A woman’s following does not involve co-leadership, but submission. So long as the man stays on beat, the woman should stay on beat and follow his lead across the dance floor. This is particularly important in faster dance moves, for by submitting to his lead she allows him to protect her. They could trip over each other, crash into each other, collide with other dancers, or get spun out of control. But if he leads and she follows and both remain on beat with complementary footwork, all of those problems are avoided.

A woman who submits to her partner on the dance floor does not become demeaned or endangered; to the contrary, she is protected and adorned. God intends for marriage to work the same way.

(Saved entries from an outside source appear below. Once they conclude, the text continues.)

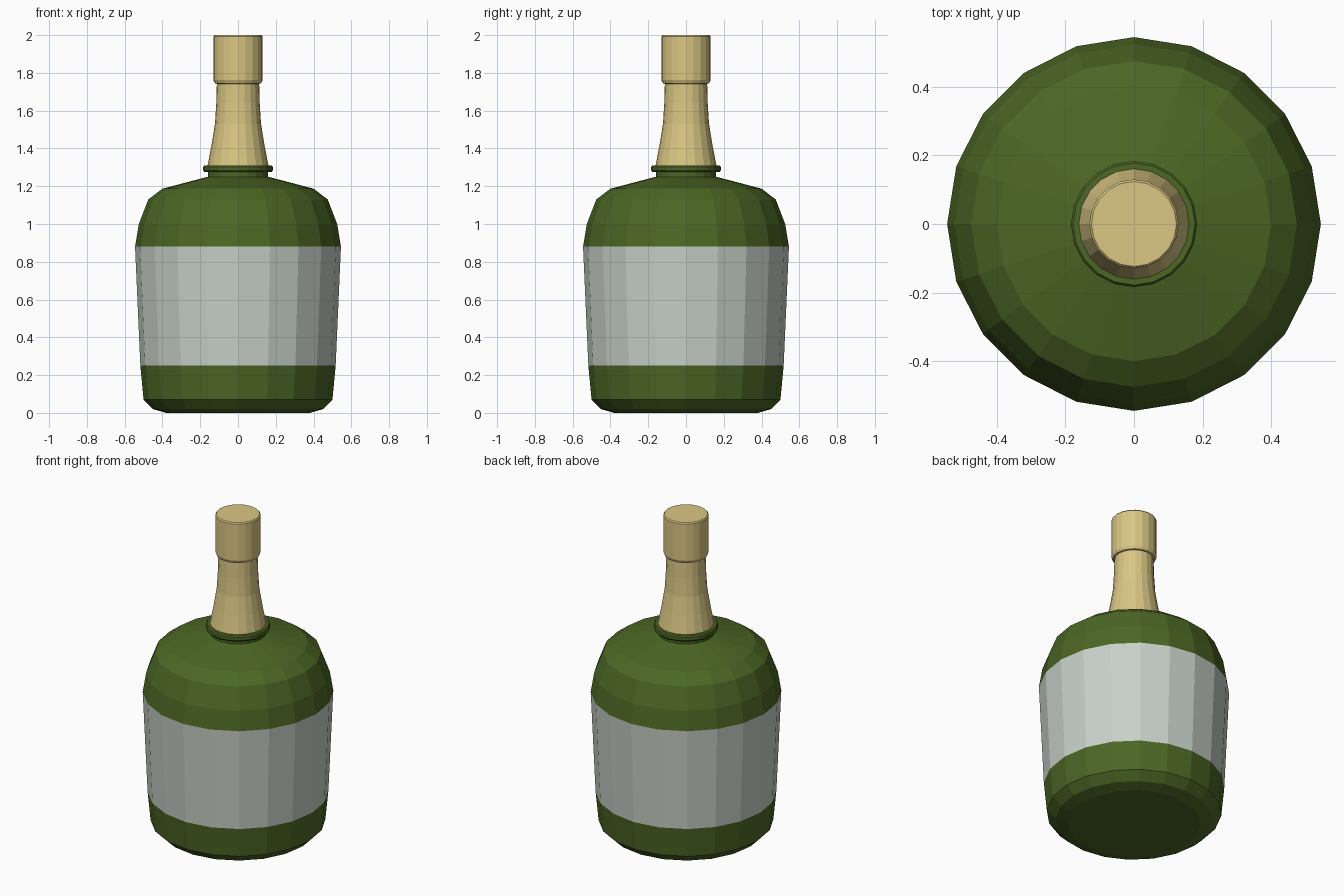
import bpy, bmesh, math

cube = bpy.data.objects.get("Cube")
if cube:
    bpy.data.objects.remove(cube, do_unlink=True)

SIDES = 20


def material(name, rgb):
    mat = bpy.data.materials.new(name)
    mat.use_nodes = True
    colour = (*rgb, 1.0)
    mat.diffuse_color = colour
    mat.node_tree.nodes["Principled BSDF"].inputs["Base Color"].default_value = colour
    return mat


def lathe(name, profile, mats, rule=None):
    """Revolve an (r, z) profile into a closed flat-faced solid."""
    bm = bmesh.new()
    rings = []
    for r, z in profile:
        angles = [math.tau * i / SIDES for i in range(SIDES)]
        rings.append([bm.verts.new((r * math.cos(a), r * math.sin(a), z)) for a in angles])
    for low, high in zip(rings, rings[1:]):
        for i in range(SIDES):
            j = (i + 1) % SIDES
            bm.faces.new((low[i], low[j], high[j], high[i]))
    bm.faces.new(rings[0][::-1])
    bm.faces.new(rings[-1])
    bmesh.ops.recalc_face_normals(bm, faces=bm.faces)
    if rule:
        for face in bm.faces:
            face.material_index = rule(face)
    mesh = bpy.data.meshes.new(name)
    bm.to_mesh(mesh)
    bm.free()
    for mat in mats:
        mesh.materials.append(mat)
    obj = bpy.data.objects.new(name, mesh)
    bpy.context.collection.objects.link(obj)
    return obj


green = material("bottle green", (0.072, 0.135, 0.018))
paper = material("label grey", (0.58, 0.63, 0.58))
foil = material("pale gold foil", (0.70, 0.57, 0.23))

# Bottle body, with the label as the tall band between its two middle rings
LABEL_LOW, LABEL_HIGH = 0.25, 0.88


def body_colour(face):
    on_label = all(LABEL_LOW - 0.01 < v.co.z < LABEL_HIGH + 0.01 for v in face.verts)
    return 1 if on_label else 0


lathe("bottle_body", [
    (0.38, 0), (0.45, 0.02), (0.50, 0.07), (0.517, LABEL_LOW),
    (0.545, LABEL_HIGH), (0.525, 1.0), (0.475, 1.13), (0.40, 1.187),
    (0.16, 1.25),
], [green, paper], body_colour)

# Glass collar at the foot of the neck
lathe("neck_collar", [
    (0.16, 1.245), (0.16, 1.275), (0.178, 1.275), (0.184, 1.283),
    (0.184, 1.303), (0.178, 1.311), (0.15, 1.311),
], [green])

# Foil-wrapped neck
lathe("neck_foil", [
    (0.161, 1.31), (0.14, 1.42), (0.122, 1.53), (0.115, 1.64), (0.112, 1.75),
], [foil])

# Stopper cap
lathe("stopper_cap", [
    (0.112, 1.742), (0.122, 1.744), (0.13, 1.762),
    (0.13, 1.993), (0.124, 2.0),
], [foil])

Biblical headship and submission accomplish in marriage what leading and following make possible on the dance floor. For a wife to submit to her husband means that she entrusts herself to his care. “Wives, submit to your own husbands, as is fitting in the Lord” (Colossians 3:18). For a man to be the loving head of his wife means that he supplies her needs (1 Timothy 5:8) and protects her from harm: “Husbands, likewise, dwell with [your wives] with understanding, giving honor to the wife, as to the weaker vessel” (1 Peter 3:7).

A woman who submits to her partner on the dance floor does not become demeaned or endangered; to the contrary, she is protected and adorned. God intends for marriage to work the same way. A man who stays on beat with God and leads his wife in love protects her from Satan’s attacks and adorns her beyond anything she could seek for herself, just as Sarah discovered lasting beauty by submitting to Abraham (1 Peter 3:5–6).

 

Heavenly Choreography

Dancing paints a picture for marriage: staying on beat with God’s Word, stepping with complementary footwork in the vocations of husband and wife, always with the woman following the man’s lead. Marriage, in turn, paints a picture of divine redemption. In the heavenly wedding between Christ and His church, Christ Himself rescues His bride from eternal destruction and adorns her in righteous purity forever (Ephesians 5:27; Revelation 19:7–8). He leads, provides, and protects; she submits, follows, and with Him finds herself complete.

 

Dr. Ryan C. MacPherson is the founding president of The Hausvater Project. He and his wife Marie recently enriched their marriage through a series of ballroom dancing classes.

 

Suggested citation: MacPherson, Ryan C. “Rhythm, Footwork, and Leadership—Three Essentials for the Marriage Dance.” The Hausvater Project, July 2011. www.hausvater.org